Progressive institutions such as the Wellcome Sanger Institute, where we work, implement anti-bullying policies that support independent investigations into whistle-blowers’ allegations and empower staff to report concerns. However, media coverage of such disputes can be damaging if it is one-sided (Nature 563, 304–305; 2018). It can render the conclusions of the independent investigation irrelevant to public opinion. A potentially constructive process then adversely affects the reputation of the institution, its staff and their research.
Whistle-blowing allegations cannot be fairly scrutinized in public owing to their complexity, and to legal-privacy protections.
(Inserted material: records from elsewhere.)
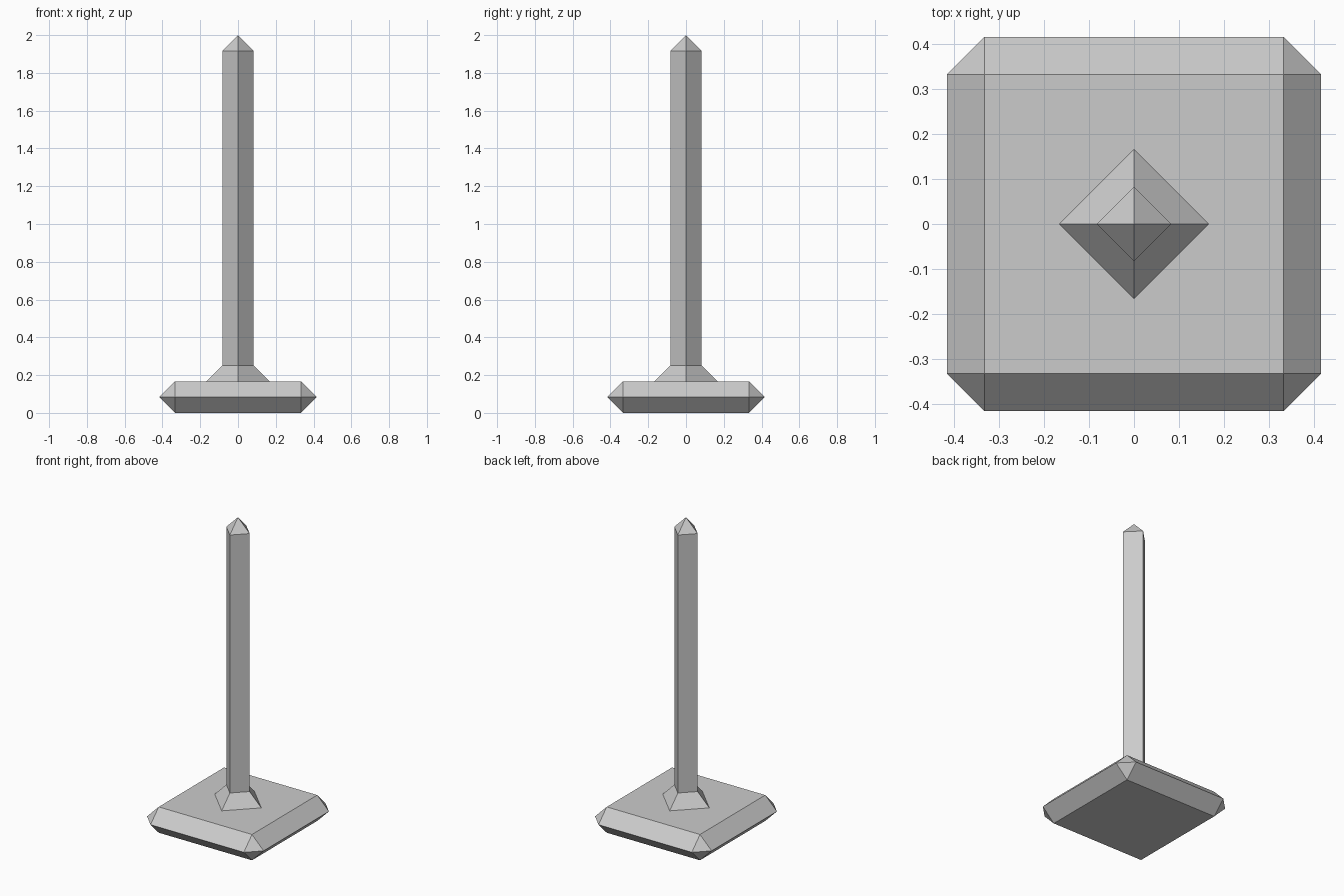
import bpy
import bmesh

if "Cube" in bpy.data.objects:
    bpy.data.objects.remove(bpy.data.objects["Cube"])

U = 1 / 12  # design module

grey = bpy.data.materials.new("light grey")
grey.diffuse_color = (0.6, 0.6, 0.6, 1)
grey.use_nodes = True
grey.node_tree.nodes["Principled BSDF"].inputs["Base Color"].default_value = grey.diffuse_color


def add_object(name, bm):
    bmesh.ops.recalc_face_normals(bm, faces=bm.faces)
    mesh = bpy.data.meshes.new(name)
    bm.to_mesh(mesh)
    bm.free()
    mesh.materials.append(grey)
    bpy.context.collection.objects.link(bpy.data.objects.new(name, mesh))


# Base: square slab with bevelled rim and clipped corners
bm = bmesh.new()
for sx in (-1, 1):
    for sy in (-1, 1):
        for x, y, z in ((4, 4, 0), (5, 4, 1), (4, 5, 1), (4, 4, 2)):
            bm.verts.new((sx * x * U, sy * y * U, z * U))
bmesh.ops.convex_hull(bm, input=bm.verts)
bmesh.ops.dissolve_limit(bm, angle_limit=0.01, verts=bm.verts, edges=bm.edges)
add_object("base", bm)

# Post: diamond section with flared foot, straight shaft and pointed tip
bm = bmesh.new()
rings = []
for r, z in ((2, 2), (1, 3), (1, 23)):
    rings.append([bm.verts.new((x * r * U, y * r * U, z * U))
                  for x, y in ((1, 0), (0, 1), (-1, 0), (0, -1))])
tip = bm.verts.new((0, 0, 24 * U))
for i in range(4):
    j = (i + 1) % 4
    for low, high in zip(rings, rings[1:]):
        bm.faces.new((low[i], low[j], high[j], high[i]))
    bm.faces.new((rings[-1][i], rings[-1][j], tip))
add_object("post", bm)
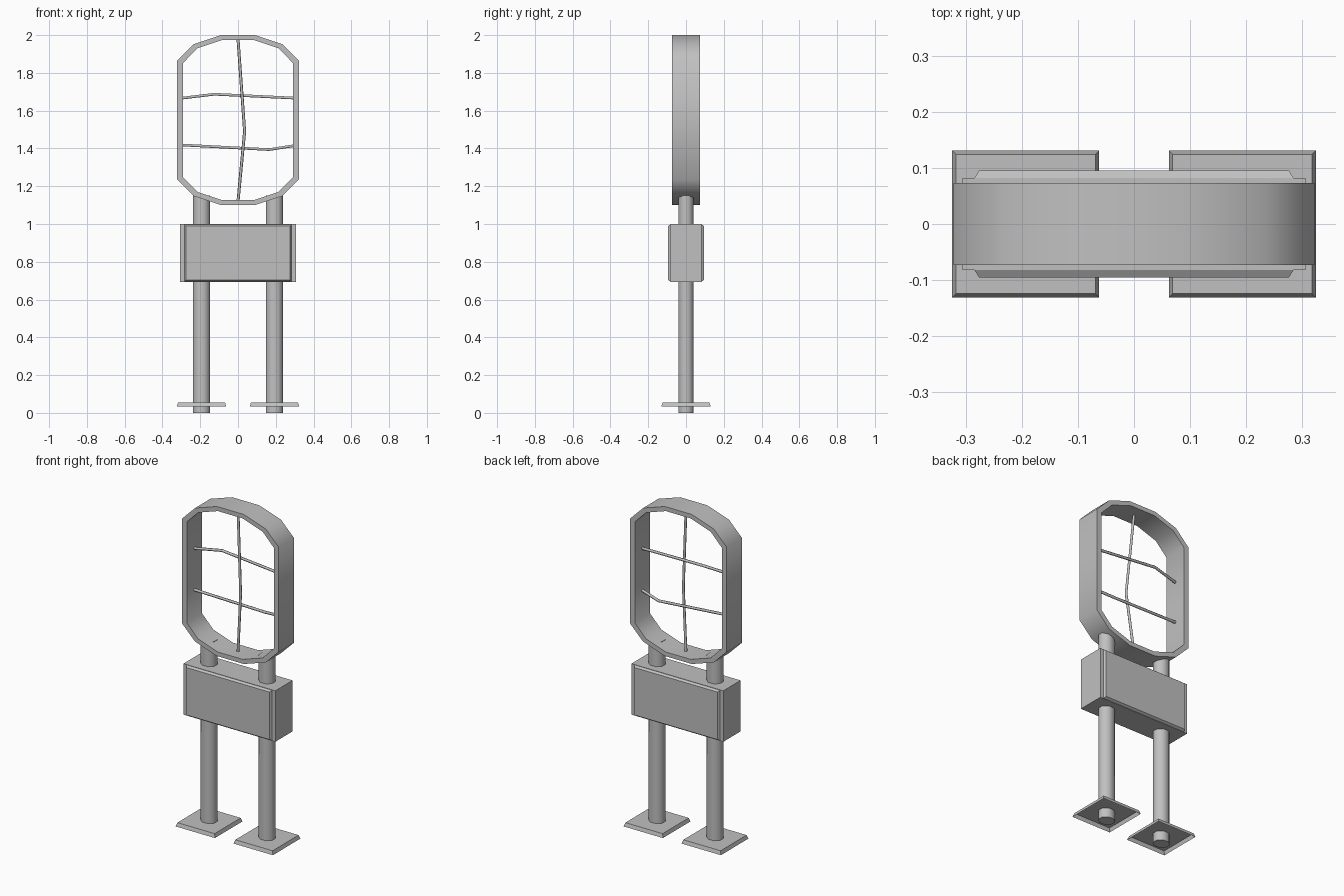
import bpy, bmesh, math
from mathutils import Matrix

cube = bpy.data.objects.get("Cube")
if cube:
    bpy.data.objects.remove(cube, do_unlink=True)

grey = bpy.data.materials.new("plain_grey")
grey.use_nodes = True
GREY = (0.53, 0.53, 0.53, 1)
grey.diffuse_color = GREY
grey.node_tree.nodes["Principled BSDF"].inputs["Base Color"].default_value = GREY


def finish(name, bm, smooth=None):
    bmesh.ops.recalc_face_normals(bm, faces=bm.faces)
    mesh = bpy.data.meshes.new(name)
    bm.to_mesh(mesh)
    bm.free()
    mesh.materials.append(grey)
    ob = bpy.data.objects.new(name, mesh)
    bpy.context.collection.objects.link(ob)
    if smooth:
        bpy.ops.object.select_all(action='DESELECT')
        ob.select_set(True)
        bpy.context.view_layer.objects.active = ob
        bpy.ops.object.shade_smooth_by_angle(angle=math.radians(smooth))
    return ob


def frustum(bm, lower, upper):
    """Join two four-cornered loops with walls and cap both ends."""
    a = [bm.verts.new(p) for p in lower]
    b = [bm.verts.new(p) for p in upper]
    for i in range(4):
        j = (i + 1) % 4
        bm.faces.new((a[i], a[j], b[j], b[i]))
    bm.faces.new(b)
    return bm.faces.new(a)


SIGNS = [(-1, -1), (1, -1), (1, 1), (-1, 1)]

# Head hoop: rounded rectangular band, mirrored from one quarter profile
MID_Z = 1.55


def hoop_loop(quarter):
    right = quarter + [(x, -z) for x, z in reversed(quarter)]
    return right + [(-x, z) for x, z in reversed(right)]


outer = hoop_loop([(0.09, 0.45), (0.235, 0.402), (0.322, 0.315)])
inner = hoop_loop([(0.083, 0.424), (0.215, 0.38), (0.29, 0.303)])
bm = bmesh.new()
rings = [[bm.verts.new((x, y, MID_Z + z)) for x, z in loop]
         for loop, y in ((outer, -0.073), (outer, 0.073), (inner, 0.073), (inner, -0.073))]
for k in range(4):
    p, q = rings[k], rings[(k + 1) % 4]
    for i in range(len(p)):
        j = (i + 1) % len(p)
        bm.faces.new((p[i], p[j], q[j], q[i]))
finish("head_hoop", bm, 60)

# Bent wires crossing the hoop
wires = {
    "upright_wire": [(0, 0, 1.98), (0.035, -0.025, 1.49), (0, 0, 1.12)],
    "upper_cross_wire": [(-0.292, 0, 1.667), (-0.125, 0.028, 1.687), (0.292, 0, 1.667)],
    "lower_cross_wire": [(-0.292, 0, 1.418), (0.165, 0.025, 1.394), (0.292, 0, 1.414)],
}
for name, pts in wires.items():
    curve = bpy.data.curves.new(name, 'CURVE')
    curve.dimensions = '3D'
    curve.bevel_depth = 0.008
    curve.bevel_resolution = 1
    curve.use_fill_caps = True
    spline = curve.splines.new('POLY')
    spline.points.add(len(pts) - 1)
    for point, co in zip(spline.points, pts):
        point.co = (*co, 1)
    curve.materials.append(grey)
    ob = bpy.data.objects.new(name, curve)
    bpy.context.collection.objects.link(ob)

# Body box
bm = bmesh.new()
frustum(bm, [(x * 0.306, y * 0.082, 0.693) for x, y in SIGNS],
        [(x * 0.306, y * 0.082, 1.0) for x, y in SIGNS])
finish("body_box", bm)

# Raised chamfered panels on the front and back of the body
for name, side in (("front_panel", -1), ("back_panel", 1)):
    bm = bmesh.new()
    frustum(bm, [(x * 0.285, side * 0.081, 0.8465 + z * 0.152) for x, z in SIGNS],
            [(x * 0.276, side * 0.0955, 0.8465 + z * 0.143) for x, z in SIGNS])
    finish(name, bm)

# Legs and open-bottomed feet
for name, side in (("right", -1), ("left", 1)):
    cx = side * 0.193
    bm = bmesh.new()
    r = 1 / math.cos(math.pi / 8)
    bmesh.ops.create_cone(bm, cap_ends=True, segments=8, radius1=r, radius2=r, depth=1.15)
    bmesh.ops.rotate(bm, verts=bm.verts, matrix=Matrix.Rotation(math.pi / 8, 3, 'Z'))
    # Settle whichever start angle the cone has into flats on the axes
    if max(v.co.x for v in bm.verts) > 1.04:
        bmesh.ops.rotate(bm, verts=bm.verts, matrix=Matrix.Rotation(math.pi / 8, 3, 'Z'))
    bmesh.ops.scale(bm, verts=bm.verts, vec=(0.045, 0.04, 1))
    bmesh.ops.translate(bm, verts=bm.verts, vec=(cx, 0, 0.575))
    finish(name + "_leg", bm, 60)

    bm = bmesh.new()
    base = frustum(bm, [(cx + x * 0.131, y * 0.131, 0.034) for x, y in SIGNS],
                   [(cx + x * 0.124, y * 0.124, 0.056) for x, y in SIGNS])
    bmesh.ops.recalc_face_normals(bm, faces=bm.faces)
    bmesh.ops.delete(bm, geom=[base], context='FACES_ONLY')
    finish(name + "_foot", bm)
Narratives that readily garner the media spotlight risk eclipsing grievances that warrant individualized, rigorous and compassionate redress.
To help ensure that new anti-bullying policies are successful, media coverage needs to be sensitive and balanced, and those who produce it should be aware of its impact.
Nature 564, 190 (2018)